### GOAL OF THE EXERCISE:
Repeat the stretch of entries below from the line with "const HX = 0.978, HZ" through the line with "0.285, -0.015, -0.006);". Include both ends and add nothing.

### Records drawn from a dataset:
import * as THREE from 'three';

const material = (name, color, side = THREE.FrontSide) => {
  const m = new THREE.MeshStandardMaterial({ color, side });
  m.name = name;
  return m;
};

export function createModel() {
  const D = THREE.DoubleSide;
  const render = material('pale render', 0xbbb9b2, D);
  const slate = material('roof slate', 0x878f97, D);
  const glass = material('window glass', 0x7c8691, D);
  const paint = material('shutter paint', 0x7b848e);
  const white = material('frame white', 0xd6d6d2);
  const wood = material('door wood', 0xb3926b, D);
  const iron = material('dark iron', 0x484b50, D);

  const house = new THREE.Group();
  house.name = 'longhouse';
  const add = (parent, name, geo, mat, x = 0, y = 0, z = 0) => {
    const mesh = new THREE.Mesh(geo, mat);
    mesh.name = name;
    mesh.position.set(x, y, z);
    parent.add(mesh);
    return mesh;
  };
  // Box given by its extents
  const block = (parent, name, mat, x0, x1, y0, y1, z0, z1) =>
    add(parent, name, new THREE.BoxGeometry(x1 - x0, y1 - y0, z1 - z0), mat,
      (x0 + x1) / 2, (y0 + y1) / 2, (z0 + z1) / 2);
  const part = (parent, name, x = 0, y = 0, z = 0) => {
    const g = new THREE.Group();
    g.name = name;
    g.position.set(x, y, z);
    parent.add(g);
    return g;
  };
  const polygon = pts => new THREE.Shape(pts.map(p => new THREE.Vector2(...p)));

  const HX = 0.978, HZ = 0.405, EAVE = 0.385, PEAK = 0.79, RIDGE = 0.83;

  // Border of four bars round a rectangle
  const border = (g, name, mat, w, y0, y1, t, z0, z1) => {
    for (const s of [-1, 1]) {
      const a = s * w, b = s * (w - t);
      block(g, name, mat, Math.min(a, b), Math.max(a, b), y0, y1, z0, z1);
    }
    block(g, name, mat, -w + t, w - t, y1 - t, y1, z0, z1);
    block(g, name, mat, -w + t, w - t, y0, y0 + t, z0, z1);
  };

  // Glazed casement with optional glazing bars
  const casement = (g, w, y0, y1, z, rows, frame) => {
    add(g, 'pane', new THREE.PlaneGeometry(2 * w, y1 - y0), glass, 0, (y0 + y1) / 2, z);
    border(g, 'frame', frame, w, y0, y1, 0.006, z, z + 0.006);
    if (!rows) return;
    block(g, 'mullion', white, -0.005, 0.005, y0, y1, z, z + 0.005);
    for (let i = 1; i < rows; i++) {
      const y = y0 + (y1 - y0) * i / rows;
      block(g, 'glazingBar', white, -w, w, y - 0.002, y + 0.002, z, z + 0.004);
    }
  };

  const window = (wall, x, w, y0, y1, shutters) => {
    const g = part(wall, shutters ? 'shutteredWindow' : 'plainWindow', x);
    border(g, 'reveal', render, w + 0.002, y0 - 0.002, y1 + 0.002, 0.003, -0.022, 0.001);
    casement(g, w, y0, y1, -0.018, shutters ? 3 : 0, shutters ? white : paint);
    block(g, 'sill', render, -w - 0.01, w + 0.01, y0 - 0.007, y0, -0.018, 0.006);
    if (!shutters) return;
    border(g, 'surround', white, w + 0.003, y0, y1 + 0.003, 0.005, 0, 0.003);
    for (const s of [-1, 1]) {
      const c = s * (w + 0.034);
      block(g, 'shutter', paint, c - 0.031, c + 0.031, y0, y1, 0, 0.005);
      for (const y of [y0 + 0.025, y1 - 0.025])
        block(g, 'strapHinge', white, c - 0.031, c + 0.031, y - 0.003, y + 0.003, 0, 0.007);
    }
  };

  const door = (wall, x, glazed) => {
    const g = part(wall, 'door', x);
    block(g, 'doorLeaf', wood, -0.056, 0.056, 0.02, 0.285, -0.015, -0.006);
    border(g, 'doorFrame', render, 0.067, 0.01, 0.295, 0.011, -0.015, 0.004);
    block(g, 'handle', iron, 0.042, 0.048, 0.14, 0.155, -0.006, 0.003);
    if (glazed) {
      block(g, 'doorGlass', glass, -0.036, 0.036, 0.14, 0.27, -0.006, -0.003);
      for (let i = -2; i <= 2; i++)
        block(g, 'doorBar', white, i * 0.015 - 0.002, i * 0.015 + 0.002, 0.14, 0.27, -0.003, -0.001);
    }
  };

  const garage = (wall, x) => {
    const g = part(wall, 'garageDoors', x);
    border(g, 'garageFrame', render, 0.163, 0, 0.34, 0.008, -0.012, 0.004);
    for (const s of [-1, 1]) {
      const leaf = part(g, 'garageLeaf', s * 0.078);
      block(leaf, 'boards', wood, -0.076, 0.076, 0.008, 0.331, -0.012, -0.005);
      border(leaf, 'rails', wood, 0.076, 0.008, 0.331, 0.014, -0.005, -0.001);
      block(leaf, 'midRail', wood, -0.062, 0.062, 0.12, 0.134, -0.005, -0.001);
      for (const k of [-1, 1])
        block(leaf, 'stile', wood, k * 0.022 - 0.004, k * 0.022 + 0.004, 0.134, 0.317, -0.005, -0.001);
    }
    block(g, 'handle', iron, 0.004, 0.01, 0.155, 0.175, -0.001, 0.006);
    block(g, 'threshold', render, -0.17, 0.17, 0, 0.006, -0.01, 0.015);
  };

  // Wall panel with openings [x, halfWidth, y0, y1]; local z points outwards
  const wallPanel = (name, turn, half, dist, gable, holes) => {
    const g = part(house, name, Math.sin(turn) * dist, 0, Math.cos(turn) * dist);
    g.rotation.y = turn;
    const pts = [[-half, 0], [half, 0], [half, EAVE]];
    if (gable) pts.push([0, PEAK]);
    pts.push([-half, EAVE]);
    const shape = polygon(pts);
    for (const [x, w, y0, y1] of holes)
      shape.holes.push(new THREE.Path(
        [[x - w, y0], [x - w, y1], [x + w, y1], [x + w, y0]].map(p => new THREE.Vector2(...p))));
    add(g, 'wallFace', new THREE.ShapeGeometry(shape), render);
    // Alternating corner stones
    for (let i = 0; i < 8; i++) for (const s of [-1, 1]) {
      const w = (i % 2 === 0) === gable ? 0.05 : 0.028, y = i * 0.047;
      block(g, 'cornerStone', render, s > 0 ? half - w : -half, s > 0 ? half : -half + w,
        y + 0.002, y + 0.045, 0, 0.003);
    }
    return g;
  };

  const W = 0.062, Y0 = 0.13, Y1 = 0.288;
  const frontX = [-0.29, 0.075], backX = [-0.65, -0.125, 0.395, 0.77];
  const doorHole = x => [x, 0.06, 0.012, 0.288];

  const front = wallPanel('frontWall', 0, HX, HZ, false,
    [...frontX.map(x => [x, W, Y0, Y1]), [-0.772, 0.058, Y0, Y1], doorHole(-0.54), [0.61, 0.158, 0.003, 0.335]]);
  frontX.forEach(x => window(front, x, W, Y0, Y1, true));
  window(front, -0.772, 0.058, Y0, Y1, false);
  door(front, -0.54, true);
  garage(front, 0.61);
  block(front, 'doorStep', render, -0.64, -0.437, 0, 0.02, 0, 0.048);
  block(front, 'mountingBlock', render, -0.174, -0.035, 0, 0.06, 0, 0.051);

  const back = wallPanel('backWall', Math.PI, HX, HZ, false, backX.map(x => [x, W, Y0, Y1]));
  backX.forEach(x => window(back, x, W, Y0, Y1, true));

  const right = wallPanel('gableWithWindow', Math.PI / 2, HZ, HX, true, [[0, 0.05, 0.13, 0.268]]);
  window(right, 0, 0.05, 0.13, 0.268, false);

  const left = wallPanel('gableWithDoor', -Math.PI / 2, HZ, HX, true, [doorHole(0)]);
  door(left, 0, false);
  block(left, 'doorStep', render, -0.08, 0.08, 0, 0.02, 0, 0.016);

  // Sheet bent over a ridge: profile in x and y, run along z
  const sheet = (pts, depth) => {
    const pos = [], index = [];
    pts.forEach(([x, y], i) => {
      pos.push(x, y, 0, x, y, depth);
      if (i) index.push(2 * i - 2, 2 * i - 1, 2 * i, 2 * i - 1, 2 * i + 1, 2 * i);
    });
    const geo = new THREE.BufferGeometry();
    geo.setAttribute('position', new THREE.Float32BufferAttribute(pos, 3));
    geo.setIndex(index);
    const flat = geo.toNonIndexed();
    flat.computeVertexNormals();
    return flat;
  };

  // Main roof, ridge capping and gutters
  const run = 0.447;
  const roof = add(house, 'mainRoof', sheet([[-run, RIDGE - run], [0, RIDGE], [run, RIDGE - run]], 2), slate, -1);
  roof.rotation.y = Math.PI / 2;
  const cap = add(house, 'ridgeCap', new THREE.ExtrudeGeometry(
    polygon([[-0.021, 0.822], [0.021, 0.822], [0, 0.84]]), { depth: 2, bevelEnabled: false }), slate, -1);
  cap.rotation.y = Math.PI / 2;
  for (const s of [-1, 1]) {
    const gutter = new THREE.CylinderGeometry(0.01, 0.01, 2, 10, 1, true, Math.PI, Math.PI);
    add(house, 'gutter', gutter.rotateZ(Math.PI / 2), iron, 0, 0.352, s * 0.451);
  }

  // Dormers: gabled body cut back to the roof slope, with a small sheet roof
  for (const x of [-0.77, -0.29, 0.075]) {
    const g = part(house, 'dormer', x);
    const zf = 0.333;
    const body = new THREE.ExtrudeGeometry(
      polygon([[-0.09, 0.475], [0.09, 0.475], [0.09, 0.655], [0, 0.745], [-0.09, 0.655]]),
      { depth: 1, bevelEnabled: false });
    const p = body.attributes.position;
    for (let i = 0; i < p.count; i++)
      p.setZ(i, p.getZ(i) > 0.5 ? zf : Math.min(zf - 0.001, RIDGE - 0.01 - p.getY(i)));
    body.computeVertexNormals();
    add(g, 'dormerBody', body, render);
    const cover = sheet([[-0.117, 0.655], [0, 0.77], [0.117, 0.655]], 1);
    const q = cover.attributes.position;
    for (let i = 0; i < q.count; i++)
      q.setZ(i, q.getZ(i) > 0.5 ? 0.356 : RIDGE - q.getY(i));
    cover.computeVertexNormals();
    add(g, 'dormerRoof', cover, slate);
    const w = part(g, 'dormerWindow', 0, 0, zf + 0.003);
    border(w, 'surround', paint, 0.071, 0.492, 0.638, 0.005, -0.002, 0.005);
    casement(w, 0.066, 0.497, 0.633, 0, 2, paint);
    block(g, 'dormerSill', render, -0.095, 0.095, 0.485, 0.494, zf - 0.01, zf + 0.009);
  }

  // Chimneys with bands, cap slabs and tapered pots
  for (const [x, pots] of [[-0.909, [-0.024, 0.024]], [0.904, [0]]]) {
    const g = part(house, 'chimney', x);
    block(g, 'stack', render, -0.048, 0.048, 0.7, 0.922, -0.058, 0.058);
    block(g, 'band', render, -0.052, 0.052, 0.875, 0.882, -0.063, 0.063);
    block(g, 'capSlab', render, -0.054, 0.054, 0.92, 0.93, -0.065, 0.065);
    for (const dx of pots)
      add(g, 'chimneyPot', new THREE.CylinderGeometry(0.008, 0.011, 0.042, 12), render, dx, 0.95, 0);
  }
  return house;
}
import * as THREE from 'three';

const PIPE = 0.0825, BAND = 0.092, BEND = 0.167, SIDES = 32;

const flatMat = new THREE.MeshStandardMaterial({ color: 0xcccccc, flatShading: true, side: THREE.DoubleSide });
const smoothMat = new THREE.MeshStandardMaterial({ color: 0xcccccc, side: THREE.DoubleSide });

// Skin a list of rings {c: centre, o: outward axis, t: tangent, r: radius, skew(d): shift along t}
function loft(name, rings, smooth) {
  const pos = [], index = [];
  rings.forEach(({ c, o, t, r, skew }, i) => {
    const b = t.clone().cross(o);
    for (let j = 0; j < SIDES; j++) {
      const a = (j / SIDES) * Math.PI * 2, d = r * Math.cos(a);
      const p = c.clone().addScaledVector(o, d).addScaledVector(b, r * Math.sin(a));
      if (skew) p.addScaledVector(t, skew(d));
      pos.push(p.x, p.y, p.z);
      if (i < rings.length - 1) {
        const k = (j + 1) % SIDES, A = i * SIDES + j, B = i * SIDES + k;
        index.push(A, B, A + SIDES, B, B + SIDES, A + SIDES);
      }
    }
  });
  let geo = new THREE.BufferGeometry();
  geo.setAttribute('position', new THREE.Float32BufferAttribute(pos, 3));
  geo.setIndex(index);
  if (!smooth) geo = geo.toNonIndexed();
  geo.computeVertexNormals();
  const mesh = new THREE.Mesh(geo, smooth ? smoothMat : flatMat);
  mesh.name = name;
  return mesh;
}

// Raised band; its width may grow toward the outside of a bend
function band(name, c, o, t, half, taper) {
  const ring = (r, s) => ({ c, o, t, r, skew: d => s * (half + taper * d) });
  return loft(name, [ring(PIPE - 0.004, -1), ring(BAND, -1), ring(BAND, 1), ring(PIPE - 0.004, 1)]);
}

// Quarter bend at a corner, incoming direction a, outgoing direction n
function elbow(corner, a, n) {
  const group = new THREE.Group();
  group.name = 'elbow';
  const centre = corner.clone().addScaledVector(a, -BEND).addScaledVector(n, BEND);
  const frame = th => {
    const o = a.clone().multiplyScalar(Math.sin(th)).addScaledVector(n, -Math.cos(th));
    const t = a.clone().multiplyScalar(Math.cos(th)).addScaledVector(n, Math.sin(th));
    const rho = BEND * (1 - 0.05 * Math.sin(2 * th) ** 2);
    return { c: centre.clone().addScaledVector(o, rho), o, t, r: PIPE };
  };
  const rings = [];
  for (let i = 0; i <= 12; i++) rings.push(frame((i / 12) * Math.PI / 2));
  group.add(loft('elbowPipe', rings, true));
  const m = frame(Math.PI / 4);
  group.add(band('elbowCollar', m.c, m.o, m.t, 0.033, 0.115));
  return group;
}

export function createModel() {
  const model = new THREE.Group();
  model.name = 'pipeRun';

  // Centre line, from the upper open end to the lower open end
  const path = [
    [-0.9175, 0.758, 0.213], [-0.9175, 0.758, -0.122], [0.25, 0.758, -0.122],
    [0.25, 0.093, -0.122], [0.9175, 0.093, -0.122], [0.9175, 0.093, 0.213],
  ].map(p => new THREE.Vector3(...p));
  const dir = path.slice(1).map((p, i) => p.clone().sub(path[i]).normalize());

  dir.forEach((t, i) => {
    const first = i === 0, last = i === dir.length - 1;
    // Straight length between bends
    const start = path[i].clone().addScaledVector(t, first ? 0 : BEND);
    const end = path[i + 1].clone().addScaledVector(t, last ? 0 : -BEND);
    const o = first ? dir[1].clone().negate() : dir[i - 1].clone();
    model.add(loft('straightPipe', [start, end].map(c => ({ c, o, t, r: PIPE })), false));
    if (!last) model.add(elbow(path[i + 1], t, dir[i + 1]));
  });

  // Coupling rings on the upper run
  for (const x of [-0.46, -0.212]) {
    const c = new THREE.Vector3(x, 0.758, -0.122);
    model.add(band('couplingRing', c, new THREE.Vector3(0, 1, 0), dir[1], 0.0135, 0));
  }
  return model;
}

### THE ANSWER:
  const HX = 0.978, HZ = 0.405, EAVE = 0.385, PEAK = 0.79, RIDGE = 0.83;

  // Border of four bars round a rectangle
  const border = (g, name, mat, w, y0, y1, t, z0, z1) => {
    for (const s of [-1, 1]) {
      const a = s * w, b = s * (w - t);
      block(g, name, mat, Math.min(a, b), Math.max(a, b), y0, y1, z0, z1);
    }
    block(g, name, mat, -w + t, w - t, y1 - t, y1, z0, z1);
    block(g, name, mat, -w + t, w - t, y0, y0 + t, z0, z1);
  };

  // Glazed casement with optional glazing bars
  const casement = (g, w, y0, y1, z, rows, frame) => {
    add(g, 'pane', new THREE.PlaneGeometry(2 * w, y1 - y0), glass, 0, (y0 + y1) / 2, z);
    border(g, 'frame', frame, w, y0, y1, 0.006, z, z + 0.006);
    if (!rows) return;
    block(g, 'mullion', white, -0.005, 0.005, y0, y1, z, z + 0.005);
    for (let i = 1; i < rows; i++) {
      const y = y0 + (y1 - y0) * i / rows;
      block(g, 'glazingBar', white, -w, w, y - 0.002, y + 0.002, z, z + 0.004);
    }
  };

  const window = (wall, x, w, y0, y1, shutters) => {
    const g = part(wall, shutters ? 'shutteredWindow' : 'plainWindow', x);
    border(g, 'reveal', render, w + 0.002, y0 - 0.002, y1 + 0.002, 0.003, -0.022, 0.001);
    casement(g, w, y0, y1, -0.018, shutters ? 3 : 0, shutters ? white : paint);
    block(g, 'sill', render, -w - 0.01, w + 0.01, y0 - 0.007, y0, -0.018, 0.006);
    if (!shutters) return;
    border(g, 'surround', white, w + 0.003, y0, y1 + 0.003, 0.005, 0, 0.003);
    for (const s of [-1, 1]) {
      const c = s * (w + 0.034);
      block(g, 'shutter', paint, c - 0.031, c + 0.031, y0, y1, 0, 0.005);
      for (const y of [y0 + 0.025, y1 - 0.025])
        block(g, 'strapHinge', white, c - 0.031, c + 0.031, y - 0.003, y + 0.003, 0, 0.007);
    }
  };

  const door = (wall, x, glazed) => {
    const g = part(wall, 'door', x);
    block(g, 'doorLeaf', wood, -0.056, 0.056, 0.02, 0.285, -0.015, -0.006);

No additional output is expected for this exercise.